Gaspé Peninsula in Quebec, Canada is aptly named. Its name derives coming from the Mi’kmaq Indian word gespeg, meaning “end of land”. It‘s the end in an eastern Canadian peninsula, and, more interestingly, just from the coast lies Percé Rock, the far northern end from the Appalachian mountains.
Percé Rock is just one of nature’s true wonders, Sewa Rumah Harian di Jogja Dekat Malioboro and probably the most photographed places in Quebec, possibly in all Canada. The 375 million year-old rock is a huge limestone slab, 295 feet (90 m ) wide, 279 feet (85 m ) high at its highest point, and an awe-inspiring 1476 feet (450 m ) long. The rock’s name comes coming from the French word percé, “pierce”, so-called for the massive opening that pierces the slab close to the seaward end.
Legend maintains that at one point the rock was pierced in as much as four locations, but historical records only mention two holes. The next cave, towards the east from the one visible today, collapsed in 1845. The ocean stack L'Obelisque at the conclusion from the monolith is definitely an artifact of the cave-in.
For four hours every day the tide recedes sufficient to allow people to steer across towards the rock. Tourists can walk towards the cave, though it‘s an arduous trek. A far better method to begin to see the majesty of Percé Rock is to bring one of the numerous boat tours that go all around the rock.

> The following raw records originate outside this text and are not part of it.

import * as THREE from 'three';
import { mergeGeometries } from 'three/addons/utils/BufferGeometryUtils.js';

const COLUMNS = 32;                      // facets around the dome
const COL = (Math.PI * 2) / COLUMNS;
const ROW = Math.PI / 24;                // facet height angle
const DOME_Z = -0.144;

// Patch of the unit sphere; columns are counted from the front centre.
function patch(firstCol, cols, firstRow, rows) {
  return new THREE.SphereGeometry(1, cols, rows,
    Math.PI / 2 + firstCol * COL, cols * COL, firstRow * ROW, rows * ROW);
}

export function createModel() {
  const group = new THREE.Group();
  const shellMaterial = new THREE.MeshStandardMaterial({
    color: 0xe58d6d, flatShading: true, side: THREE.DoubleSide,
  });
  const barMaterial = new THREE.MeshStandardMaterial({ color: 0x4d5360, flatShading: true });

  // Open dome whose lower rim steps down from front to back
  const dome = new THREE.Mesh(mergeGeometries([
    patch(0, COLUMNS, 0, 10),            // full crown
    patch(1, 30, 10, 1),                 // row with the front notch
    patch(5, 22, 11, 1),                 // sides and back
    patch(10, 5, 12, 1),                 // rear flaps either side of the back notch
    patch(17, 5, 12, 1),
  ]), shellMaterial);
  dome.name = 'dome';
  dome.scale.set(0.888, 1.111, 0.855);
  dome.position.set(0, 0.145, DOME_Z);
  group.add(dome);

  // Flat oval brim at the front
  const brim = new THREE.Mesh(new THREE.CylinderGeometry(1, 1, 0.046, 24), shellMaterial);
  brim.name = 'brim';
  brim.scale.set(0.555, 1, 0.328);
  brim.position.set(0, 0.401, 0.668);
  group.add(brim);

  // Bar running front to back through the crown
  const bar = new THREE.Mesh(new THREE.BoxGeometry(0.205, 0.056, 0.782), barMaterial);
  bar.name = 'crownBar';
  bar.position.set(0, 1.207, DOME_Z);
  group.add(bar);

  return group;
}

The village of Percé was once the biggest fishing port upon the Gaspe Peninsula. It‘s now devoted to catering towards the tourists who come to discover the rock and visit the bird sanctuary on Bonaventure Island. Additionally it is a haven for outdoor enthusiasts with hike and bike trails, camping nearby, as well as scuba opportunities for all those ready to brave the cold waters of Gaspe bay.